**PROBLEM STATEMENT**
Output every line of the listing as it stands.
----
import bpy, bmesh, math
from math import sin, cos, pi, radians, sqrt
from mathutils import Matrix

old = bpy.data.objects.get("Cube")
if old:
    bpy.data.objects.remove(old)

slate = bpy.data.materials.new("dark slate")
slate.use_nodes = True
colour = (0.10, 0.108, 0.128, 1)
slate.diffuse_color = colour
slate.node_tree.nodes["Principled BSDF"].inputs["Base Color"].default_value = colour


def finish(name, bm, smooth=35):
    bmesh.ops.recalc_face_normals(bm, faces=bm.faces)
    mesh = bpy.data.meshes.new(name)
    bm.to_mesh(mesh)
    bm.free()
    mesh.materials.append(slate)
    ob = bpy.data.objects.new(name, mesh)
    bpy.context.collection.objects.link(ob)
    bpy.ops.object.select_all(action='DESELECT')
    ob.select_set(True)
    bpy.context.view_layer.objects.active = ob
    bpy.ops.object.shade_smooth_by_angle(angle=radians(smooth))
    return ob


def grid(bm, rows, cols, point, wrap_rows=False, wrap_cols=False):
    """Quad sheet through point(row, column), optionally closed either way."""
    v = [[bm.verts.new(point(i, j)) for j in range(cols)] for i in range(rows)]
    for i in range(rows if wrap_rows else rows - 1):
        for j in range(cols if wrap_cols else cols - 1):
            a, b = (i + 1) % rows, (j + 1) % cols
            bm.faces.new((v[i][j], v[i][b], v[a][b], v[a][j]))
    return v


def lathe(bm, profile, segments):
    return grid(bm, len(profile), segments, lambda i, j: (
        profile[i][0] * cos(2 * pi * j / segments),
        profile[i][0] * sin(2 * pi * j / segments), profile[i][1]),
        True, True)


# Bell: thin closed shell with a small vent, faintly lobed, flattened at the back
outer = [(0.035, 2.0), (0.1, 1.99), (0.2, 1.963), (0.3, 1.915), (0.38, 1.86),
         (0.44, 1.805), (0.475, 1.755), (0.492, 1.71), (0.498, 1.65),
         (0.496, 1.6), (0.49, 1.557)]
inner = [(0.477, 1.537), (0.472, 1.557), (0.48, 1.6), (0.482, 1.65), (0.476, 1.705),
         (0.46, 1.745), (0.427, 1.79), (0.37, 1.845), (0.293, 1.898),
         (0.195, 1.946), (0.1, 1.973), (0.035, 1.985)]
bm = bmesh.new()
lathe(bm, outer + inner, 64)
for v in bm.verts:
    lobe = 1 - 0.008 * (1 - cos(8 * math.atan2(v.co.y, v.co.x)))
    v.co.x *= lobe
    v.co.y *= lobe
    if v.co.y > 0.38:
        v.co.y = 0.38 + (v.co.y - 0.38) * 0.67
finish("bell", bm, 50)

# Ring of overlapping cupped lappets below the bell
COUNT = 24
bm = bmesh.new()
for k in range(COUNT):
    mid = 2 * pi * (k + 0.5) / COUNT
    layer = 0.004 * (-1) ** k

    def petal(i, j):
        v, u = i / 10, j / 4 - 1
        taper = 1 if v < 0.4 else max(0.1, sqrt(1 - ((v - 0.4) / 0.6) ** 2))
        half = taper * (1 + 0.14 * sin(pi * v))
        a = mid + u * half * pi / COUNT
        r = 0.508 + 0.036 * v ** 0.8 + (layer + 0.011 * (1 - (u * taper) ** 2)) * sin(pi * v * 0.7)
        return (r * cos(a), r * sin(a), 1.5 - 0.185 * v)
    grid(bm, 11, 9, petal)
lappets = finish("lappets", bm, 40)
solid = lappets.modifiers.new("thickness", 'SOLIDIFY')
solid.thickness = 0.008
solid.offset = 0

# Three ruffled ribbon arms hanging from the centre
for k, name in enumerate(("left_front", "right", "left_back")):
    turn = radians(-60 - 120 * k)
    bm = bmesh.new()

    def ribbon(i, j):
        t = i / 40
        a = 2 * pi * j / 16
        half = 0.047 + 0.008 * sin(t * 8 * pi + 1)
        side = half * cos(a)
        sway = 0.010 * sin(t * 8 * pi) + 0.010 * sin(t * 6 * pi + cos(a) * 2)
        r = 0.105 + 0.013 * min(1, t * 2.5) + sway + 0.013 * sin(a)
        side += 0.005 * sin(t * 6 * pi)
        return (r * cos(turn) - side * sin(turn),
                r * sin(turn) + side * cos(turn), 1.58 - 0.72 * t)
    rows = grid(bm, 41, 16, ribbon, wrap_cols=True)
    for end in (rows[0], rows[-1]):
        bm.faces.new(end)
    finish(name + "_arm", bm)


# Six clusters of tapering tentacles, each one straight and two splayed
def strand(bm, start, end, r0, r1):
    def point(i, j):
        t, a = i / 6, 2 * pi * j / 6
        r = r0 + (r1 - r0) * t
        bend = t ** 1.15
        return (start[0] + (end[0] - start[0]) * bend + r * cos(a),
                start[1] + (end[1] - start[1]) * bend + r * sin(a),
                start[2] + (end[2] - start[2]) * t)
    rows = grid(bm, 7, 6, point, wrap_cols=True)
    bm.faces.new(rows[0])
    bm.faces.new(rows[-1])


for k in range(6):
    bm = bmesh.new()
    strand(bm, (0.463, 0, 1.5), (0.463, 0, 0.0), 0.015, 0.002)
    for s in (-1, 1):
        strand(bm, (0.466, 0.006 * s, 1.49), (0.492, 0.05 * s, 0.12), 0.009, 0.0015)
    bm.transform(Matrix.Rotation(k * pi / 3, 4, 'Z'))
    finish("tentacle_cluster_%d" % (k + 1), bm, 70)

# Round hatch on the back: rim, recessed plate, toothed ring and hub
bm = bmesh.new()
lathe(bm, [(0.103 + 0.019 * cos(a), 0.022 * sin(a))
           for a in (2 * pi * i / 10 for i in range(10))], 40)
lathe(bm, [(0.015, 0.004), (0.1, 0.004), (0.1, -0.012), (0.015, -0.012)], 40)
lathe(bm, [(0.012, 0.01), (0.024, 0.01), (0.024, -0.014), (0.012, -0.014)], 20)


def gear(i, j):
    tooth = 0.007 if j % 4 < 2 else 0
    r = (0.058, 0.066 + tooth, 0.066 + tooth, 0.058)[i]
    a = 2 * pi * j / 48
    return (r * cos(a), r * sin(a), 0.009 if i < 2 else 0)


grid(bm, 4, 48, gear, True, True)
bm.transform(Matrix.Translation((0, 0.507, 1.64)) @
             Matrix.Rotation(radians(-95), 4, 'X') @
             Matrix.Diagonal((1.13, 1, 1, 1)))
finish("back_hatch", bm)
----
**RESPONSE BELOW**
import bpy, bmesh, math
from math import sin, cos, pi, radians, sqrt
from mathutils import Matrix

old = bpy.data.objects.get("Cube")
if old:
    bpy.data.objects.remove(old)

slate = bpy.data.materials.new("dark slate")
slate.use_nodes = True
colour = (0.10, 0.108, 0.128, 1)
slate.diffuse_color = colour
slate.node_tree.nodes["Principled BSDF"].inputs["Base Color"].default_value = colour


def finish(name, bm, smooth=35):
    bmesh.ops.recalc_face_normals(bm, faces=bm.faces)
    mesh = bpy.data.meshes.new(name)
    bm.to_mesh(mesh)
    bm.free()
    mesh.materials.append(slate)
    ob = bpy.data.objects.new(name, mesh)
    bpy.context.collection.objects.link(ob)
    bpy.ops.object.select_all(action='DESELECT')
    ob.select_set(True)
    bpy.context.view_layer.objects.active = ob
    bpy.ops.object.shade_smooth_by_angle(angle=radians(smooth))
    return ob


def grid(bm, rows, cols, point, wrap_rows=False, wrap_cols=False):
    """Quad sheet through point(row, column), optionally closed either way."""
    v = [[bm.verts.new(point(i, j)) for j in range(cols)] for i in range(rows)]
    for i in range(rows if wrap_rows else rows - 1):
        for j in range(cols if wrap_cols else cols - 1):
            a, b = (i + 1) % rows, (j + 1) % cols
            bm.faces.new((v[i][j], v[i][b], v[a][b], v[a][j]))
    return v


def lathe(bm, profile, segments):
    return grid(bm, len(profile), segments, lambda i, j: (
        profile[i][0] * cos(2 * pi * j / segments),
        profile[i][0] * sin(2 * pi * j / segments), profile[i][1]),
        True, True)


# Bell: thin closed shell with a small vent, faintly lobed, flattened at the back
outer = [(0.035, 2.0), (0.1, 1.99), (0.2, 1.963), (0.3, 1.915), (0.38, 1.86),
         (0.44, 1.805), (0.475, 1.755), (0.492, 1.71), (0.498, 1.65),
         (0.496, 1.6), (0.49, 1.557)]
inner = [(0.477, 1.537), (0.472, 1.557), (0.48, 1.6), (0.482, 1.65), (0.476, 1.705),
         (0.46, 1.745), (0.427, 1.79), (0.37, 1.845), (0.293, 1.898),
         (0.195, 1.946), (0.1, 1.973), (0.035, 1.985)]
bm = bmesh.new()
lathe(bm, outer + inner, 64)
for v in bm.verts:
    lobe = 1 - 0.008 * (1 - cos(8 * math.atan2(v.co.y, v.co.x)))
    v.co.x *= lobe
    v.co.y *= lobe
    if v.co.y > 0.38:
        v.co.y = 0.38 + (v.co.y - 0.38) * 0.67
finish("bell", bm, 50)

# Ring of overlapping cupped lappets below the bell
COUNT = 24
bm = bmesh.new()
for k in range(COUNT):
    mid = 2 * pi * (k + 0.5) / COUNT
    layer = 0.004 * (-1) ** k

    def petal(i, j):
        v, u = i / 10, j / 4 - 1
        taper = 1 if v < 0.4 else max(0.1, sqrt(1 - ((v - 0.4) / 0.6) ** 2))
        half = taper * (1 + 0.14 * sin(pi * v))
        a = mid + u * half * pi / COUNT
        r = 0.508 + 0.036 * v ** 0.8 + (layer + 0.011 * (1 - (u * taper) ** 2)) * sin(pi * v * 0.7)
        return (r * cos(a), r * sin(a), 1.5 - 0.185 * v)
    grid(bm, 11, 9, petal)
lappets = finish("lappets", bm, 40)
solid = lappets.modifiers.new("thickness", 'SOLIDIFY')
solid.thickness = 0.008
solid.offset = 0

# Three ruffled ribbon arms hanging from the centre
for k, name in enumerate(("left_front", "right", "left_back")):
    turn = radians(-60 - 120 * k)
    bm = bmesh.new()

    def ribbon(i, j):
        t = i / 40
        a = 2 * pi * j / 16
        half = 0.047 + 0.008 * sin(t * 8 * pi + 1)
        side = half * cos(a)
        sway = 0.010 * sin(t * 8 * pi) + 0.010 * sin(t * 6 * pi + cos(a) * 2)
        r = 0.105 + 0.013 * min(1, t * 2.5) + sway + 0.013 * sin(a)
        side += 0.005 * sin(t * 6 * pi)
        return (r * cos(turn) - side * sin(turn),
                r * sin(turn) + side * cos(turn), 1.58 - 0.72 * t)
    rows = grid(bm, 41, 16, ribbon, wrap_cols=True)
    for end in (rows[0], rows[-1]):
        bm.faces.new(end)
    finish(name + "_arm", bm)


# Six clusters of tapering tentacles, each one straight and two splayed
def strand(bm, start, end, r0, r1):
    def point(i, j):
        t, a = i / 6, 2 * pi * j / 6
        r = r0 + (r1 - r0) * t
        bend = t ** 1.15
        return (start[0] + (end[0] - start[0]) * bend + r * cos(a),
                start[1] + (end[1] - start[1]) * bend + r * sin(a),
                start[2] + (end[2] - start[2]) * t)
    rows = grid(bm, 7, 6, point, wrap_cols=True)
    bm.faces.new(rows[0])
    bm.faces.new(rows[-1])


for k in range(6):
    bm = bmesh.new()
    strand(bm, (0.463, 0, 1.5), (0.463, 0, 0.0), 0.015, 0.002)
    for s in (-1, 1):
        strand(bm, (0.466, 0.006 * s, 1.49), (0.492, 0.05 * s, 0.12), 0.009, 0.0015)
    bm.transform(Matrix.Rotation(k * pi / 3, 4, 'Z'))
    finish("tentacle_cluster_%d" % (k + 1), bm, 70)

# Round hatch on the back: rim, recessed plate, toothed ring and hub
bm = bmesh.new()
lathe(bm, [(0.103 + 0.019 * cos(a), 0.022 * sin(a))
           for a in (2 * pi * i / 10 for i in range(10))], 40)
lathe(bm, [(0.015, 0.004), (0.1, 0.004), (0.1, -0.012), (0.015, -0.012)], 40)
lathe(bm, [(0.012, 0.01), (0.024, 0.01), (0.024, -0.014), (0.012, -0.014)], 20)


def gear(i, j):
    tooth = 0.007 if j % 4 < 2 else 0
    r = (0.058, 0.066 + tooth, 0.066 + tooth, 0.058)[i]
    a = 2 * pi * j / 48
    return (r * cos(a), r * sin(a), 0.009 if i < 2 else 0)


grid(bm, 4, 48, gear, True, True)
bm.transform(Matrix.Translation((0, 0.507, 1.64)) @
             Matrix.Rotation(radians(-95), 4, 'X') @
             Matrix.Diagonal((1.13, 1, 1, 1)))
finish("back_hatch", bm)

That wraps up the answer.